Saved data entries
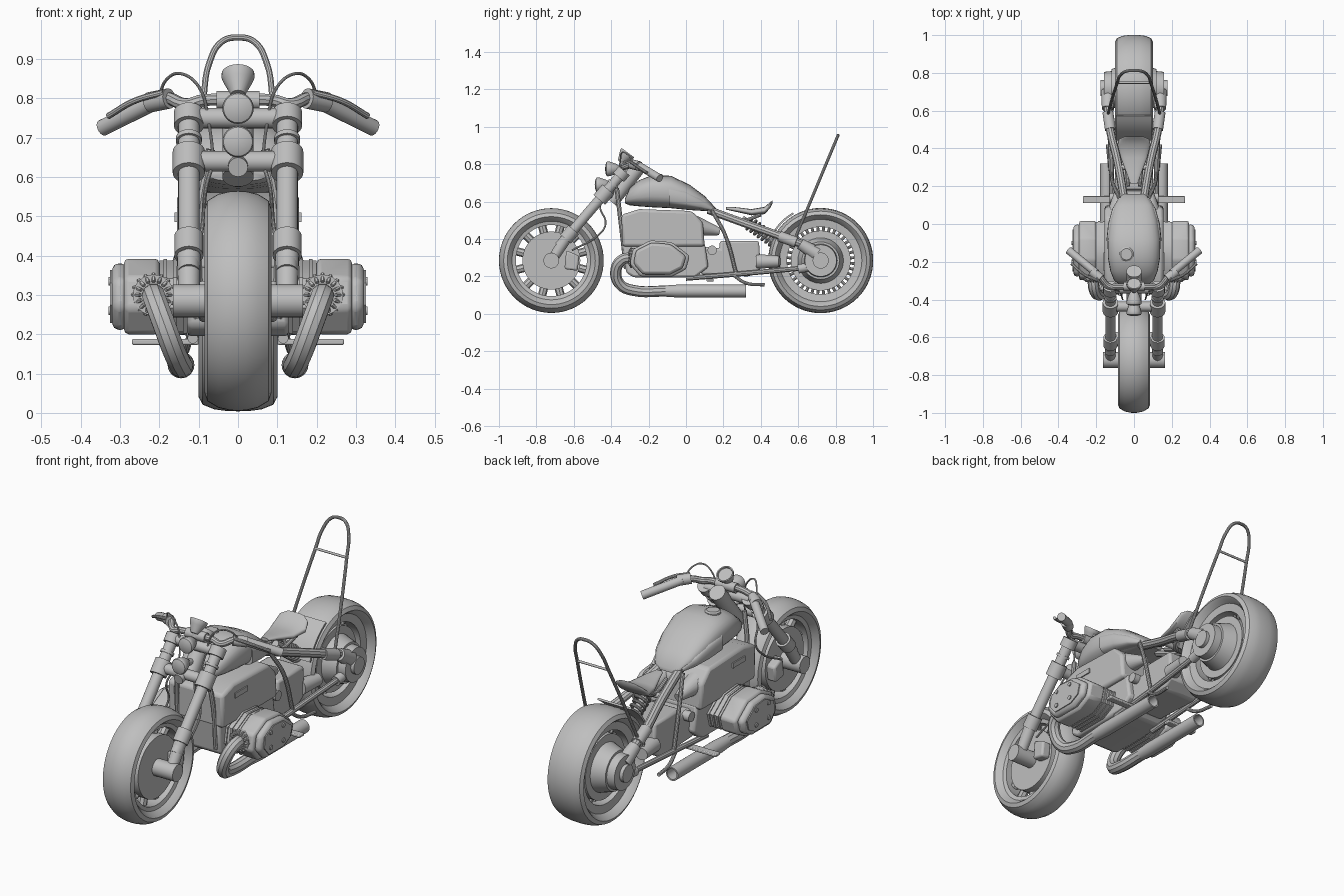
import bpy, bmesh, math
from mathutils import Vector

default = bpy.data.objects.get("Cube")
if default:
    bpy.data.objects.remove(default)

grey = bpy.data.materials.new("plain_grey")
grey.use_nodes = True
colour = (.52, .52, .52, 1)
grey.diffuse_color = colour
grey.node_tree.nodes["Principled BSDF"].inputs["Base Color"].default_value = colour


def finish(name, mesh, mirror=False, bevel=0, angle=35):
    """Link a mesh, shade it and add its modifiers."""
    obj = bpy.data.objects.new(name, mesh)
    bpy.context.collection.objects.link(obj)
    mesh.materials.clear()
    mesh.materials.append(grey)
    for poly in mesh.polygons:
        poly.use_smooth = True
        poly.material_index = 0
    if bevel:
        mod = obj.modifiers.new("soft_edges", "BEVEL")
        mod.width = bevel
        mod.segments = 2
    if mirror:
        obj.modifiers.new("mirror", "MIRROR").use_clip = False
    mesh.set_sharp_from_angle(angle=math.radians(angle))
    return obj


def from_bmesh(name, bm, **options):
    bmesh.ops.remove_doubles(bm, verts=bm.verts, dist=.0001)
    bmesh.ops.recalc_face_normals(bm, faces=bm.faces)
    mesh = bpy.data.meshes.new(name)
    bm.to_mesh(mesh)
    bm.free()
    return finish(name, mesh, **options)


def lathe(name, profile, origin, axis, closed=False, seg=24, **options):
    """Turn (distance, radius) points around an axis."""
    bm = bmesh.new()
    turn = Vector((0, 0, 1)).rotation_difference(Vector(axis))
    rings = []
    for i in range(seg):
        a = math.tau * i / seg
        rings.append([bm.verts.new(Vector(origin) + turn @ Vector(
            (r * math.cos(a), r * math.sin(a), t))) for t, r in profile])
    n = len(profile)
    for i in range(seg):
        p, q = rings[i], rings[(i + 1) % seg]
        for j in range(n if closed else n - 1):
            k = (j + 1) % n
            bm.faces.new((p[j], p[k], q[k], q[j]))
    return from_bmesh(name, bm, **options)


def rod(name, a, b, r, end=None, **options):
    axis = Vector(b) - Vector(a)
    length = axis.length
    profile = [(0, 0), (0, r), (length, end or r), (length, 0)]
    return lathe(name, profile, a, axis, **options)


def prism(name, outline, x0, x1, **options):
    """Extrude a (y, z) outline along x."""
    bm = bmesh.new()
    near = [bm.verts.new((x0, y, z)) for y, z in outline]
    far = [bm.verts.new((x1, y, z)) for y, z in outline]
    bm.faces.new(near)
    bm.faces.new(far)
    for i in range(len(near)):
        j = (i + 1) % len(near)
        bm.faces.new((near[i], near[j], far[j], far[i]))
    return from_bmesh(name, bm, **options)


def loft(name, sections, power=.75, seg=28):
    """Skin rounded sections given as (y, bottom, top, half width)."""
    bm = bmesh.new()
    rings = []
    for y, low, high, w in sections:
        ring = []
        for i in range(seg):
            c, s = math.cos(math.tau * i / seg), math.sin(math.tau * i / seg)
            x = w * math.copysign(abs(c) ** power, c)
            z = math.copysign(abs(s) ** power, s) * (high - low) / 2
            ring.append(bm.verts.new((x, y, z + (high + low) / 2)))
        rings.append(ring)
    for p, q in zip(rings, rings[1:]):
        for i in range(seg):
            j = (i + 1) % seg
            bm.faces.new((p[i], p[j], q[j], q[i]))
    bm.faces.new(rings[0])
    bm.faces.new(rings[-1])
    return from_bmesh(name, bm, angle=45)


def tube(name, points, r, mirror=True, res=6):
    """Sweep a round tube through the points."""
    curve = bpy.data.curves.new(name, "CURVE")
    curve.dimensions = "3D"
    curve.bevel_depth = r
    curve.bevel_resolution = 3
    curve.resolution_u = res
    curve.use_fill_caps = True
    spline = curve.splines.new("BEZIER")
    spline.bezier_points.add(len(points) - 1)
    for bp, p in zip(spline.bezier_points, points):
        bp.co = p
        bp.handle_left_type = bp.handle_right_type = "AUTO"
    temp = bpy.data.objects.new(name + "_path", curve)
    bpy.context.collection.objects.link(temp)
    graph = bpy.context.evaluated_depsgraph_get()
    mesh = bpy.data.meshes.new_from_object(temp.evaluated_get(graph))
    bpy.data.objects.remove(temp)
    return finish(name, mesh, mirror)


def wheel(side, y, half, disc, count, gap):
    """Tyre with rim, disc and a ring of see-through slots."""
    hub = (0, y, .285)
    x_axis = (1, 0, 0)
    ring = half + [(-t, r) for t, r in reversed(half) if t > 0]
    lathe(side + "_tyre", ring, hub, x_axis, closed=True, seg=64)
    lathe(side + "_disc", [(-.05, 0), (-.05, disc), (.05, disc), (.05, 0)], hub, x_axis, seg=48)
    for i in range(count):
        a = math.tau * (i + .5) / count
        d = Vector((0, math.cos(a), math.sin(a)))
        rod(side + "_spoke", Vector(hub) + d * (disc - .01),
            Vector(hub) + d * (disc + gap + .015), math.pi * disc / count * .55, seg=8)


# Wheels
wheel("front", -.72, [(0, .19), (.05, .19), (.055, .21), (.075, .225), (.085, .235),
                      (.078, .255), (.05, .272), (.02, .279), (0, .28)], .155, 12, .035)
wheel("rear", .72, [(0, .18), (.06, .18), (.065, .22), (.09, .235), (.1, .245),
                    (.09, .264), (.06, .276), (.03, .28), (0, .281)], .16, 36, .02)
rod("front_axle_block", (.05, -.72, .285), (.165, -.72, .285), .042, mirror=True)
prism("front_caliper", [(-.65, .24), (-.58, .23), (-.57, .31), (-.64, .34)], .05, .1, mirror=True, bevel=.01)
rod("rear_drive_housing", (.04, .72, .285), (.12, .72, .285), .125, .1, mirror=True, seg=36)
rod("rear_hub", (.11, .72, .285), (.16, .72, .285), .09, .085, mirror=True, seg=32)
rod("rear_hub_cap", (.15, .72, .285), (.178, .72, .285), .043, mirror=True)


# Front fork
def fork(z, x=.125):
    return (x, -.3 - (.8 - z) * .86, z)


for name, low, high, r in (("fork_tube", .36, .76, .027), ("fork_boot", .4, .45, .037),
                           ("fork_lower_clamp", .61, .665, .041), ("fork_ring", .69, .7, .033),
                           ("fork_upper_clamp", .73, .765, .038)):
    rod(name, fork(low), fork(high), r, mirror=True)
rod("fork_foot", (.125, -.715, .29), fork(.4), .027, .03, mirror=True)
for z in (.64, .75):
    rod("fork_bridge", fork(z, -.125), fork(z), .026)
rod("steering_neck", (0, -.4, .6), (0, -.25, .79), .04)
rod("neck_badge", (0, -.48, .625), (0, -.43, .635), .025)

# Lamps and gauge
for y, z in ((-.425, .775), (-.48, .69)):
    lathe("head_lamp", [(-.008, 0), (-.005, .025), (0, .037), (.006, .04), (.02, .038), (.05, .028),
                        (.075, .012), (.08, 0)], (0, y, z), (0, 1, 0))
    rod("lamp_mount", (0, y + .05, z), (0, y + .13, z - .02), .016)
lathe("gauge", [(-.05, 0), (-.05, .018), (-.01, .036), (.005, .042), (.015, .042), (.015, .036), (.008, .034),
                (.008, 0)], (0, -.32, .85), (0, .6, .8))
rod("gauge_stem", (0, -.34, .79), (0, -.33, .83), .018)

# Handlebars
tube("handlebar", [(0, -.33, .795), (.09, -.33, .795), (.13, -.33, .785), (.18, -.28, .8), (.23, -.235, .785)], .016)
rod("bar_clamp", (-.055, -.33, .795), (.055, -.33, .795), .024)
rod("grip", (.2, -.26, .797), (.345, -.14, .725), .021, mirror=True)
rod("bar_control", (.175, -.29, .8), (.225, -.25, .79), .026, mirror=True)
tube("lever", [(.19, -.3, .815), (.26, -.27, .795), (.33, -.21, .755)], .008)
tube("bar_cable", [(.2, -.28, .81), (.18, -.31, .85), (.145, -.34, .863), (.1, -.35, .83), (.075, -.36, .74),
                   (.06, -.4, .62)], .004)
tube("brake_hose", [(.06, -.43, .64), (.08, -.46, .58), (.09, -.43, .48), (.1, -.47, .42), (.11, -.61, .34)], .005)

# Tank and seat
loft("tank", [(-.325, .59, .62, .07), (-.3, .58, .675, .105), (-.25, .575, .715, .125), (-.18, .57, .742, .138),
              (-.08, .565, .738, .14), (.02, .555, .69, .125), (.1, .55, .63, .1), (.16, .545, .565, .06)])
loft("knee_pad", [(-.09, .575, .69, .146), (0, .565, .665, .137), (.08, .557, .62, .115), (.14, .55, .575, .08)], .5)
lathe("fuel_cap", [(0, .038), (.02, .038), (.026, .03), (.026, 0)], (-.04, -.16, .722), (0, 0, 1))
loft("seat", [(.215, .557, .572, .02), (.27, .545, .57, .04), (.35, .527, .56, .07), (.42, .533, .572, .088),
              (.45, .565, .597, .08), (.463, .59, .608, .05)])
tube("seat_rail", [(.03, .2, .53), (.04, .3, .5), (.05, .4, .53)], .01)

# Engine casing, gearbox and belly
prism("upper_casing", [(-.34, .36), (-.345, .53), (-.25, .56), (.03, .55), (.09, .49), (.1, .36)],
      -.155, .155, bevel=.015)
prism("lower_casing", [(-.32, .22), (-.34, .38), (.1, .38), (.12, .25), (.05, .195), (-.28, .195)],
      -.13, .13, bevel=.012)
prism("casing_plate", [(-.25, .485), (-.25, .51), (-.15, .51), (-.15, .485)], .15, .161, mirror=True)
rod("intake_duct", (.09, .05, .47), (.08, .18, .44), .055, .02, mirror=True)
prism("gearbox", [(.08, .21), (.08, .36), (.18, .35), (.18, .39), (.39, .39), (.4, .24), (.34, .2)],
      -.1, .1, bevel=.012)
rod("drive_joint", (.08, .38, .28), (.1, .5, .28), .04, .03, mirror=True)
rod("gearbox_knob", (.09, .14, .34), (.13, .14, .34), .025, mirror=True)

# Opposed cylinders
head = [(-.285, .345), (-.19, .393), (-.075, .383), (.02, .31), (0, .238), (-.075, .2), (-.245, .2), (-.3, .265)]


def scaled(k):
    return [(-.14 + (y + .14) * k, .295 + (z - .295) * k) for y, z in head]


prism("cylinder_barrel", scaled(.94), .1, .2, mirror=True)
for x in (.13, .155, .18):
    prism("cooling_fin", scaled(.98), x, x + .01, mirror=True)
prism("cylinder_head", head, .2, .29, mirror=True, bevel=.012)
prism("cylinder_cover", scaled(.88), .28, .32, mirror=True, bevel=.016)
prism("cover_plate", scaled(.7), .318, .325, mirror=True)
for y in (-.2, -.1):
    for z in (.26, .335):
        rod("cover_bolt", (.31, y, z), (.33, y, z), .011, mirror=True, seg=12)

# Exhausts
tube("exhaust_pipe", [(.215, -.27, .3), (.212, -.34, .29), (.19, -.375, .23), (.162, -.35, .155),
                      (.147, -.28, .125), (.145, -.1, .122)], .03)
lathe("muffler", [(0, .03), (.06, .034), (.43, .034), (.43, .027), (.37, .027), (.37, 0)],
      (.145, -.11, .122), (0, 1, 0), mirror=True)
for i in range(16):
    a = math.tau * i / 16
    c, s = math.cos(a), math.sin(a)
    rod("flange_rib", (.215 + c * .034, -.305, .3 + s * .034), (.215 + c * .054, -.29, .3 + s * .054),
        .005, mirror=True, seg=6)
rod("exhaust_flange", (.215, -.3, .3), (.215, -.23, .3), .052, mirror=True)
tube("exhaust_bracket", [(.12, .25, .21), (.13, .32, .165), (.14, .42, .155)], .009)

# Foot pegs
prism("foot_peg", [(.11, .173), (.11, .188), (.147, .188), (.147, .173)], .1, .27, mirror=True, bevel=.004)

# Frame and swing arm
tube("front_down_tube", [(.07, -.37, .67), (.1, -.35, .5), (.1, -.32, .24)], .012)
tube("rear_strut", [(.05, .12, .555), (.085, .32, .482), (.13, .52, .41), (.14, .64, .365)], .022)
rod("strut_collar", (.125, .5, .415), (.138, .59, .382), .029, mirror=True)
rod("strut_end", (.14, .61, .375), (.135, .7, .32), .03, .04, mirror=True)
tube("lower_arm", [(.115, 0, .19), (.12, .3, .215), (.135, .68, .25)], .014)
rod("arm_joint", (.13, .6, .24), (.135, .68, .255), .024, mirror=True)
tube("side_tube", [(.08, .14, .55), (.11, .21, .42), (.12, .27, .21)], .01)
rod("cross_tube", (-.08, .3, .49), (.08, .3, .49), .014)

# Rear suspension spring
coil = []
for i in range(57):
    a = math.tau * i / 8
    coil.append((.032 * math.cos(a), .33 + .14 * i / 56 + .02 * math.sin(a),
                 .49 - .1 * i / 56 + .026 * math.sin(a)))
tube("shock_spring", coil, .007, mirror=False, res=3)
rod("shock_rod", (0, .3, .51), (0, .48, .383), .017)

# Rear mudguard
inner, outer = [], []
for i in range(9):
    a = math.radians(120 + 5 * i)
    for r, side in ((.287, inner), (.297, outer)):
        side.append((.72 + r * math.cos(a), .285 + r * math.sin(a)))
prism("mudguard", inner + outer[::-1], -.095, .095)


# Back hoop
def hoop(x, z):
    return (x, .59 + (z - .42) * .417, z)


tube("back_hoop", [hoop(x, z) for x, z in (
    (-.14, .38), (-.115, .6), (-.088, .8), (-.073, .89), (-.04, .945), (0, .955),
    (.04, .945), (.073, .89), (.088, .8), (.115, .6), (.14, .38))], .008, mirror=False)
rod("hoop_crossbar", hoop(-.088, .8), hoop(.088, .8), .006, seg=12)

...

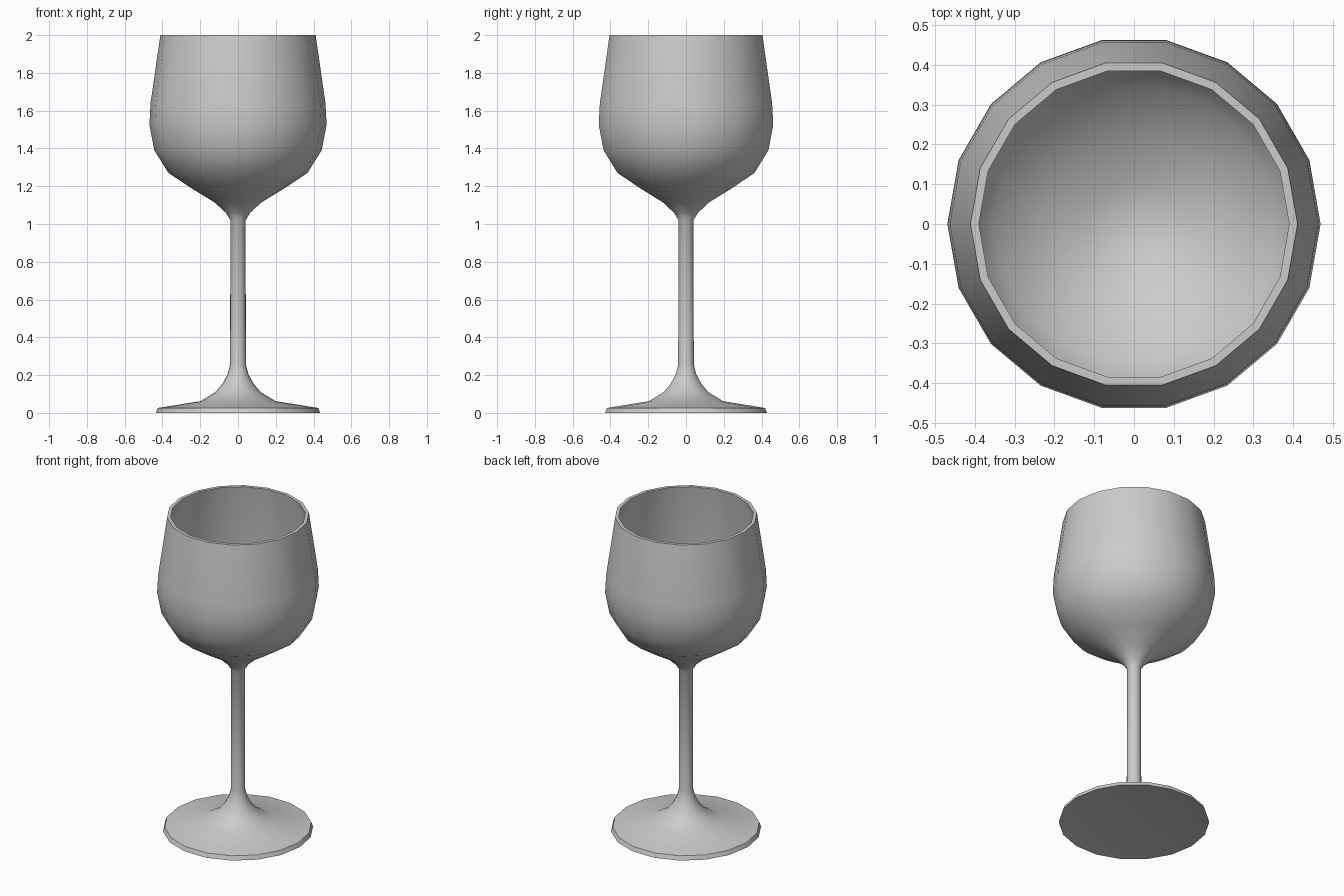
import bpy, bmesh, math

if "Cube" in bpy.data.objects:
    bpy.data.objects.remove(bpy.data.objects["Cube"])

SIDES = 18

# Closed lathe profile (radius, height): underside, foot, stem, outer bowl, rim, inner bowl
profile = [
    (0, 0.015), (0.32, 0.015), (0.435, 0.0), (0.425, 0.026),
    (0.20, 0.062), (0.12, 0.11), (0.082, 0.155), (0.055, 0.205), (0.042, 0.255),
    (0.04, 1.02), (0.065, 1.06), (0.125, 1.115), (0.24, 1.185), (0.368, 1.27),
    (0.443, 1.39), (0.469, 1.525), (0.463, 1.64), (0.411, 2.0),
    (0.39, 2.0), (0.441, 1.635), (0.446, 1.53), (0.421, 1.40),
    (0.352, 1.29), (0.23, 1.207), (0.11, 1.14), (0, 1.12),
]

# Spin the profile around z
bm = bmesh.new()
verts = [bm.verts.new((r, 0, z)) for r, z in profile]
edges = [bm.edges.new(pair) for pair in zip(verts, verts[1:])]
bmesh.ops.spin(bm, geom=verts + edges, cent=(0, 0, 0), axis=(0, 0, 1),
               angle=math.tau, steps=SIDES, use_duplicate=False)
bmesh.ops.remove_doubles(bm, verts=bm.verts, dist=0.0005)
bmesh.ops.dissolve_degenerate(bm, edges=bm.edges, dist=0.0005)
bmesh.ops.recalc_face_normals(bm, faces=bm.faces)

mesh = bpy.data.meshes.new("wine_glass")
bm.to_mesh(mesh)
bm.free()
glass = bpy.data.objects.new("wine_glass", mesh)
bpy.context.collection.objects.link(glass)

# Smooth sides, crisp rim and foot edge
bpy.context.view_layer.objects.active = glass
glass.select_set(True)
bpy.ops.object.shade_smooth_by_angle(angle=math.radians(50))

* * *

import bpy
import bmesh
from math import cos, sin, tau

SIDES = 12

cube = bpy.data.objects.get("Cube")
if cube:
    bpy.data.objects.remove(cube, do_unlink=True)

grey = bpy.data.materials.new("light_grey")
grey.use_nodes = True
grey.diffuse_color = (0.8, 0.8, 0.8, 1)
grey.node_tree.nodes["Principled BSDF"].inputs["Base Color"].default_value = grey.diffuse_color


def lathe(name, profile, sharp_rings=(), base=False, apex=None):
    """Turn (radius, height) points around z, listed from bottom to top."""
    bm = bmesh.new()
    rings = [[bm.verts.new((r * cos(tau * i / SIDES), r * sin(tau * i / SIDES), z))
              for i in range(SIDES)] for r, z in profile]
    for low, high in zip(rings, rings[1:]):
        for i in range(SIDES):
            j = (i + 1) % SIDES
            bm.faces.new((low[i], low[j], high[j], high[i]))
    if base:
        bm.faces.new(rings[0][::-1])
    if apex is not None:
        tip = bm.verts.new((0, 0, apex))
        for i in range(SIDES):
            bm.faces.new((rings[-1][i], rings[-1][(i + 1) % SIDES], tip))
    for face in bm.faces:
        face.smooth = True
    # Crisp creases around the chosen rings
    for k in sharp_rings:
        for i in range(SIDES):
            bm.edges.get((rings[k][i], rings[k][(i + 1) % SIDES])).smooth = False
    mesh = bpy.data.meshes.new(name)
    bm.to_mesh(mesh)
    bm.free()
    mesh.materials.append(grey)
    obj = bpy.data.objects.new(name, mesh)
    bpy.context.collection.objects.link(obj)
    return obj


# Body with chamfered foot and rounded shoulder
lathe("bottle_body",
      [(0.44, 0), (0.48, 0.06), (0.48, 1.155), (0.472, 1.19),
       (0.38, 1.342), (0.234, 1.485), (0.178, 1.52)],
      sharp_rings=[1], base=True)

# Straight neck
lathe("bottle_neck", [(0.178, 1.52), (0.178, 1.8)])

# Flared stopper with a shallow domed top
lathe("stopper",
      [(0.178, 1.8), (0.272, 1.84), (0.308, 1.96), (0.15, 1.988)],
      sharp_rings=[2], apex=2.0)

Work instructions
From the records above, extract exactly and only the lines that begin at the line with "-.25, .79), .026, mirror=True)" and stop after the line with "head, .2, .29, mirror=True, bevel=.012)".

Completed task
rod("bar_control", (.175, -.29, .8), (.225, -.25, .79), .026, mirror=True)
tube("lever", [(.19, -.3, .815), (.26, -.27, .795), (.33, -.21, .755)], .008)
tube("bar_cable", [(.2, -.28, .81), (.18, -.31, .85), (.145, -.34, .863), (.1, -.35, .83), (.075, -.36, .74),
                   (.06, -.4, .62)], .004)
tube("brake_hose", [(.06, -.43, .64), (.08, -.46, .58), (.09, -.43, .48), (.1, -.47, .42), (.11, -.61, .34)], .005)

# Tank and seat
loft("tank", [(-.325, .59, .62, .07), (-.3, .58, .675, .105), (-.25, .575, .715, .125), (-.18, .57, .742, .138),
              (-.08, .565, .738, .14), (.02, .555, .69, .125), (.1, .55, .63, .1), (.16, .545, .565, .06)])
loft("knee_pad", [(-.09, .575, .69, .146), (0, .565, .665, .137), (.08, .557, .62, .115), (.14, .55, .575, .08)], .5)
lathe("fuel_cap", [(0, .038), (.02, .038), (.026, .03), (.026, 0)], (-.04, -.16, .722), (0, 0, 1))
loft("seat", [(.215, .557, .572, .02), (.27, .545, .57, .04), (.35, .527, .56, .07), (.42, .533, .572, .088),
              (.45, .565, .597, .08), (.463, .59, .608, .05)])
tube("seat_rail", [(.03, .2, .53), (.04, .3, .5), (.05, .4, .53)], .01)

# Engine casing, gearbox and belly
prism("upper_casing", [(-.34, .36), (-.345, .53), (-.25, .56), (.03, .55), (.09, .49), (.1, .36)],
      -.155, .155, bevel=.015)
prism("lower_casing", [(-.32, .22), (-.34, .38), (.1, .38), (.12, .25), (.05, .195), (-.28, .195)],
      -.13, .13, bevel=.012)
prism("casing_plate", [(-.25, .485), (-.25, .51), (-.15, .51), (-.15, .485)], .15, .161, mirror=True)
rod("intake_duct", (.09, .05, .47), (.08, .18, .44), .055, .02, mirror=True)
prism("gearbox", [(.08, .21), (.08, .36), (.18, .35), (.18, .39), (.39, .39), (.4, .24), (.34, .2)],
      -.1, .1, bevel=.012)
rod("drive_joint", (.08, .38, .28), (.1, .5, .28), .04, .03, mirror=True)
rod("gearbox_knob", (.09, .14, .34), (.13, .14, .34), .025, mirror=True)

# Opposed cylinders
head = [(-.285, .345), (-.19, .393), (-.075, .383), (.02, .31), (0, .238), (-.075, .2), (-.245, .2), (-.3, .265)]


def scaled(k):
    return [(-.14 + (y + .14) * k, .295 + (z - .295) * k) for y, z in head]


prism("cylinder_barrel", scaled(.94), .1, .2, mirror=True)
for x in (.13, .155, .18):
    prism("cooling_fin", scaled(.98), x, x + .01, mirror=True)
prism("cylinder_head", head, .2, .29, mirror=True, bevel=.012)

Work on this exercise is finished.